Select and reproduce each line of the listing below that bears the string "position".
----
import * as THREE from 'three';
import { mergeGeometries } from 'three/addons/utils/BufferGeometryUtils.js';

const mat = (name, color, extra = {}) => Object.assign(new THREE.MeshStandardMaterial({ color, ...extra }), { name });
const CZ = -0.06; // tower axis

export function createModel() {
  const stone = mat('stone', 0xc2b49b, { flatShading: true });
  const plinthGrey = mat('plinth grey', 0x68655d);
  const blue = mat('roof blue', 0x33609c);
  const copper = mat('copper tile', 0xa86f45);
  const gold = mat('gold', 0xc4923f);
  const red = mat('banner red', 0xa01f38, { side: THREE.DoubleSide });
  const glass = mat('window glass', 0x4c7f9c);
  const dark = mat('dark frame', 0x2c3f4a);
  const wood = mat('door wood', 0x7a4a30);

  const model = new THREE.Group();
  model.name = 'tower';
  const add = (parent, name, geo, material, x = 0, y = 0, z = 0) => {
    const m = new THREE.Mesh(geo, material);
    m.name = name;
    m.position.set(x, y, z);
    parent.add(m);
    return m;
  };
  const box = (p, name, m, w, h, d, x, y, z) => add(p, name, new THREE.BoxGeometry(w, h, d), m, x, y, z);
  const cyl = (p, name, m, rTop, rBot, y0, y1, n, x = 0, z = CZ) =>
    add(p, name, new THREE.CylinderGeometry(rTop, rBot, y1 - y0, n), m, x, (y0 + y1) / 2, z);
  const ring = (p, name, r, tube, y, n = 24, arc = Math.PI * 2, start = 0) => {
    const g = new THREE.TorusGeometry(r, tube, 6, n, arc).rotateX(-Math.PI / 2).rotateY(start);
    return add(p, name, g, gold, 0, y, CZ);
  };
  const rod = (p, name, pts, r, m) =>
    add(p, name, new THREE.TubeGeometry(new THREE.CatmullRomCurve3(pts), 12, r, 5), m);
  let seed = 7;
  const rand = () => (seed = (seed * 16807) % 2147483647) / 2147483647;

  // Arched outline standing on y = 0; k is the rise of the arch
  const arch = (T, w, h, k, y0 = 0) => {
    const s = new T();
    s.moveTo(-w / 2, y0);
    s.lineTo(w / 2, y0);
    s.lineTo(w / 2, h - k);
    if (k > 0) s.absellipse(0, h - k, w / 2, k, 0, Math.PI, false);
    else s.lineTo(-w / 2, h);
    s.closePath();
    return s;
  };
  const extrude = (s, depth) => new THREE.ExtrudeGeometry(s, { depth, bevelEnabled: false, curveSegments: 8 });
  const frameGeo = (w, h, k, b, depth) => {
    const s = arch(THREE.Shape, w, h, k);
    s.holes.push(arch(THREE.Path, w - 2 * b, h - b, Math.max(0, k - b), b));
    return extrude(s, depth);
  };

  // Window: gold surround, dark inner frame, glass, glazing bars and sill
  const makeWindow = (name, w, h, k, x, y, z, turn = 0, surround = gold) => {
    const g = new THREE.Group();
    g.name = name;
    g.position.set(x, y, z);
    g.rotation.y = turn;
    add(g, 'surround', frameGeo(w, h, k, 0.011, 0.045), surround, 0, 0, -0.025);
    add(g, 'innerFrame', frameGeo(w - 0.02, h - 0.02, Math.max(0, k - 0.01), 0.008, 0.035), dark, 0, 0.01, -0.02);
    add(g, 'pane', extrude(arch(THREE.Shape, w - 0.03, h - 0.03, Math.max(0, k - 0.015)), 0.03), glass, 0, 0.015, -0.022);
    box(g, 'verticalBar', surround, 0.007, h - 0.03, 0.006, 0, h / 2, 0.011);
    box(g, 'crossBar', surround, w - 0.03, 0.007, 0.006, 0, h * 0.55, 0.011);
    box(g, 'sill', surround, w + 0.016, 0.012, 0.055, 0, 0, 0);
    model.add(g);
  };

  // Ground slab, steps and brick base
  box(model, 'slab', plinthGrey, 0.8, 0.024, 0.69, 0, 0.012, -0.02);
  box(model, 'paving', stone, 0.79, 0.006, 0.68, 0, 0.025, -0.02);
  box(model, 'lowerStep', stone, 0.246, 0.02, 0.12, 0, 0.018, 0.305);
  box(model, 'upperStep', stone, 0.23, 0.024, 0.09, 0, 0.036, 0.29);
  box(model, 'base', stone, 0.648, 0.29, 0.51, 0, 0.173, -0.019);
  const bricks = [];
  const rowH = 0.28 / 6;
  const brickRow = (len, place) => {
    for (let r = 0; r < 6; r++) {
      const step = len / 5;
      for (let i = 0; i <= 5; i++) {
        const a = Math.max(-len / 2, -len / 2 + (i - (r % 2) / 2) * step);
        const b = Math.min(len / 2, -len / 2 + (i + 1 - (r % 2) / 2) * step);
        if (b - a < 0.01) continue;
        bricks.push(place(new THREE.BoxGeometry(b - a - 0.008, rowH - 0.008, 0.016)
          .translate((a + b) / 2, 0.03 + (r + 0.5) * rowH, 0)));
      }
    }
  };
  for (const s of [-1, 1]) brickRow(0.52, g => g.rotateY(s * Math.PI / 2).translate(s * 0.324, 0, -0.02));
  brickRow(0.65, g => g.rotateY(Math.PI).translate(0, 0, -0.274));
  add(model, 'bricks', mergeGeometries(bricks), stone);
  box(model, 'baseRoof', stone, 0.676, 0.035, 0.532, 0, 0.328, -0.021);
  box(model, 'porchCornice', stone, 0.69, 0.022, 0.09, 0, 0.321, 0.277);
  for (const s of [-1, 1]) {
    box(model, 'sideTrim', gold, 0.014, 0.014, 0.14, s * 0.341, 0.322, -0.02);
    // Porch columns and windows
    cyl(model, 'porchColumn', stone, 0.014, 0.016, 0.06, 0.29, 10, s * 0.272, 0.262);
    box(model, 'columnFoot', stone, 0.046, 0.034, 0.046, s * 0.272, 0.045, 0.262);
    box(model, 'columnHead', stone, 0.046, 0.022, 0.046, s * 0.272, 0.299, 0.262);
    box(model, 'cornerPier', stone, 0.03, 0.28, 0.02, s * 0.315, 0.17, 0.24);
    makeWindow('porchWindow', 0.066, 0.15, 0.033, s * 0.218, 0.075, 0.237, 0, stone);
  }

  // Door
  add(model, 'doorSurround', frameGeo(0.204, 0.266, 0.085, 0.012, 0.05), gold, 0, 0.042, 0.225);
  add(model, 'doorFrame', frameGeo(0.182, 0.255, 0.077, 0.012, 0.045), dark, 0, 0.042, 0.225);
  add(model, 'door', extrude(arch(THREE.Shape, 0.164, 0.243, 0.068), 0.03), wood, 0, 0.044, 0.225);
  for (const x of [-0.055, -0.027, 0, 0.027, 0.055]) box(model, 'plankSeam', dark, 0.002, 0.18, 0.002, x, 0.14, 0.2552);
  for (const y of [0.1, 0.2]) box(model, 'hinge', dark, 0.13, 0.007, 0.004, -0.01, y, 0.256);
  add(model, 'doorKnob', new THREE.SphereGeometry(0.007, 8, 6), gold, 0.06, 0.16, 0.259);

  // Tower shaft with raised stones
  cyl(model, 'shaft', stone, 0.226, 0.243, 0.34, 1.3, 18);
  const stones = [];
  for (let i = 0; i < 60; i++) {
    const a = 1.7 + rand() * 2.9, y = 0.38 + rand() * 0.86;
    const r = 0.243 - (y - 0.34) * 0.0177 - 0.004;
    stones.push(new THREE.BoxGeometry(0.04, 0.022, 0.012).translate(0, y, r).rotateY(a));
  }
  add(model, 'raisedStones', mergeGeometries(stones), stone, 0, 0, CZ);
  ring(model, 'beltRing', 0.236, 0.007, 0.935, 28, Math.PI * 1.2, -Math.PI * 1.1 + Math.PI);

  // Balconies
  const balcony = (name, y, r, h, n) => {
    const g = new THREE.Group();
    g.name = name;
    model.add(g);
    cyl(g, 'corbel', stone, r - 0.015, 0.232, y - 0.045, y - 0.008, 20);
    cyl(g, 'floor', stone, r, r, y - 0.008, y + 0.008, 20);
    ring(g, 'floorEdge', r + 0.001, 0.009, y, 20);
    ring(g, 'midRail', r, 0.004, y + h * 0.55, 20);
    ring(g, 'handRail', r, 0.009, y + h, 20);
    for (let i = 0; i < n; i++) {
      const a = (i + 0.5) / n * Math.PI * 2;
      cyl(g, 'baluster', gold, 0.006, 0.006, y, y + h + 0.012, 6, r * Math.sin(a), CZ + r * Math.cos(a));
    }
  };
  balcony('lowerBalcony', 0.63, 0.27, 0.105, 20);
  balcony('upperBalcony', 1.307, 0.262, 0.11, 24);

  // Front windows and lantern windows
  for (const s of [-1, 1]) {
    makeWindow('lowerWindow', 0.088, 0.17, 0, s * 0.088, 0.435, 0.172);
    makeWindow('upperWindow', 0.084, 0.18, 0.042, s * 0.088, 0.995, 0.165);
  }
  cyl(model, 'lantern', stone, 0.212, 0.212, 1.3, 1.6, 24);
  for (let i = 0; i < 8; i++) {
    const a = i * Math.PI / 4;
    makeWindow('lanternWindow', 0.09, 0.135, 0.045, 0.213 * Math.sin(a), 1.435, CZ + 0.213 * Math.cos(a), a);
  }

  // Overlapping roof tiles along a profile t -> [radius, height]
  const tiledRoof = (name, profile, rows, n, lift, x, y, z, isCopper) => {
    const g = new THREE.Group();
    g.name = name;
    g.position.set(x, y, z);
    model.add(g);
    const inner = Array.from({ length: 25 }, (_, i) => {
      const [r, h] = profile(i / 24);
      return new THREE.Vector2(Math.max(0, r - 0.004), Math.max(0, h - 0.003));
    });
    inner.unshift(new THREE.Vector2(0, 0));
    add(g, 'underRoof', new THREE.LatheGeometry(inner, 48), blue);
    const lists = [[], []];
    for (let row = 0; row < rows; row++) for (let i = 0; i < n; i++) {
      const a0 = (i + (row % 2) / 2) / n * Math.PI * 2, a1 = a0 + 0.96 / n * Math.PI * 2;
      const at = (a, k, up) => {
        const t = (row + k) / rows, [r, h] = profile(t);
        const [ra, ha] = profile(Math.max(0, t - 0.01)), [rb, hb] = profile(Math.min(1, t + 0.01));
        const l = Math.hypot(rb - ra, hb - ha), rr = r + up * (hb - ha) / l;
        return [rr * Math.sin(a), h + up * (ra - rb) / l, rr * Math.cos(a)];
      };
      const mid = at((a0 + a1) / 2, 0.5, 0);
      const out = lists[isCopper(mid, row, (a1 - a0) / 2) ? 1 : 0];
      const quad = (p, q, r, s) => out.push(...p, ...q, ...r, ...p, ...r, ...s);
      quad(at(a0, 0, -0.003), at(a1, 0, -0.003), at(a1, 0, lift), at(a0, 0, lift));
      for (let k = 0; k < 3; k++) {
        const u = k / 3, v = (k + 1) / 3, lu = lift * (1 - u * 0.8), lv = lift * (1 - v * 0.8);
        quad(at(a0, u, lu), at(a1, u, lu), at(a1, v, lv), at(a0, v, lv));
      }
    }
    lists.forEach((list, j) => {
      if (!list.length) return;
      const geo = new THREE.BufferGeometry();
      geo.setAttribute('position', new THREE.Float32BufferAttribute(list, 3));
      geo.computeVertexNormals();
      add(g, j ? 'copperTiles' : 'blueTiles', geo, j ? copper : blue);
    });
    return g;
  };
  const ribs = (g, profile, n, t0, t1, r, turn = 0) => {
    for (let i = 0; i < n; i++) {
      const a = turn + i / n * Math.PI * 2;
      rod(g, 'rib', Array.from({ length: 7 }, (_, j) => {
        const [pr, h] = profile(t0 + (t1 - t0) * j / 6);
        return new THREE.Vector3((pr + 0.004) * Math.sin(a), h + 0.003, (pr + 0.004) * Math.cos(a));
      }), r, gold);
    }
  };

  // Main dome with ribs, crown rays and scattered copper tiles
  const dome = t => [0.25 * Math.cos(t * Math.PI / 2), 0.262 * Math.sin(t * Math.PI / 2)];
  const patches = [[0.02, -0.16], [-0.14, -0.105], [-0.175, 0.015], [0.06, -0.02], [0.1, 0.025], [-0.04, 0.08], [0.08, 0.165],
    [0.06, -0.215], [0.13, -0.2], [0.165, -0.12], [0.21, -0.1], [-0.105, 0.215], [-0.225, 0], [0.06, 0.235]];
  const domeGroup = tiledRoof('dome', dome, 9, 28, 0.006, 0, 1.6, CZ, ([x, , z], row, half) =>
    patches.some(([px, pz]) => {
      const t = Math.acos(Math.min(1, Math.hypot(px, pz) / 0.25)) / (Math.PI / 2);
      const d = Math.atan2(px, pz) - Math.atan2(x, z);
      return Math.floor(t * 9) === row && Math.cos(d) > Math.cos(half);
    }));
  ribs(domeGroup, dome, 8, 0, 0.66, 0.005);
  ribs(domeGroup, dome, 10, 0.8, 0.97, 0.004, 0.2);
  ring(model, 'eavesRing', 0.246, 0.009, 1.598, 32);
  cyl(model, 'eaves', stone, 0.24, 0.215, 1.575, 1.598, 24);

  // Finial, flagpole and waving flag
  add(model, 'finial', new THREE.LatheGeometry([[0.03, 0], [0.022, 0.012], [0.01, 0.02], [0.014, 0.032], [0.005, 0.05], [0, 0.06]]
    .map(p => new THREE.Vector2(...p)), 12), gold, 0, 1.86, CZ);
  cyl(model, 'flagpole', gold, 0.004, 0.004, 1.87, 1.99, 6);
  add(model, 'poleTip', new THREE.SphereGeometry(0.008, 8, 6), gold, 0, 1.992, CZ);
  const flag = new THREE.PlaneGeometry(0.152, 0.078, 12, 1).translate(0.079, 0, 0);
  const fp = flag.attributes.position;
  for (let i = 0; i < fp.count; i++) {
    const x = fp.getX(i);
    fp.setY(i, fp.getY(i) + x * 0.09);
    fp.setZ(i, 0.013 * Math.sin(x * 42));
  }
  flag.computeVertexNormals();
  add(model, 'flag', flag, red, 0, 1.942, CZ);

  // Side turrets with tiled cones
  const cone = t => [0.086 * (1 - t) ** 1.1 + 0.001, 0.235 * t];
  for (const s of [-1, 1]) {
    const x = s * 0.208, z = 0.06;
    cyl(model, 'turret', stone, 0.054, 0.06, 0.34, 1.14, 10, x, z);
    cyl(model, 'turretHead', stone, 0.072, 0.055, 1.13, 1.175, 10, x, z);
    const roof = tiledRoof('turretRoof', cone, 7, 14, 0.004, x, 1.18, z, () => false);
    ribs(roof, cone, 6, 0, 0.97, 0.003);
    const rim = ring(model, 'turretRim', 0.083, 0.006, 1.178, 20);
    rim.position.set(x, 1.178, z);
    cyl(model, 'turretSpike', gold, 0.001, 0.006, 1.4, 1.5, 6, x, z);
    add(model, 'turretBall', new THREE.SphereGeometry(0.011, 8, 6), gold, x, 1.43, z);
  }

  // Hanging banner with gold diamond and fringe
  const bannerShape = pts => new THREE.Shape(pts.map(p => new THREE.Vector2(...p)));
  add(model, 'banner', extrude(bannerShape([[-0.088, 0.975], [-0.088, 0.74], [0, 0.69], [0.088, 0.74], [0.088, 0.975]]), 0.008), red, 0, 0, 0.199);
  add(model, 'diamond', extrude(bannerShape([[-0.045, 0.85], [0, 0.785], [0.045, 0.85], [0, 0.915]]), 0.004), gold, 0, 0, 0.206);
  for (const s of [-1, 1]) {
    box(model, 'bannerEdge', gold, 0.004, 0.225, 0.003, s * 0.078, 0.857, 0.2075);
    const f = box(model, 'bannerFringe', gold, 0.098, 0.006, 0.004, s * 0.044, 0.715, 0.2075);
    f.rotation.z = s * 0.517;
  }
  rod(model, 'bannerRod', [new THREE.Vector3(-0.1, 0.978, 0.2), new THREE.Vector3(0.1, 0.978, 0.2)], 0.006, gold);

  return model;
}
----
- _Exercise answer_
    m.position.set(x, y, z);
    g.position.set(x, y, z);
    g.position.set(x, y, z);
      geo.setAttribute('position', new THREE.Float32BufferAttribute(list, 3));
  const fp = flag.attributes.position;
    rim.position.set(x, 1.178, z);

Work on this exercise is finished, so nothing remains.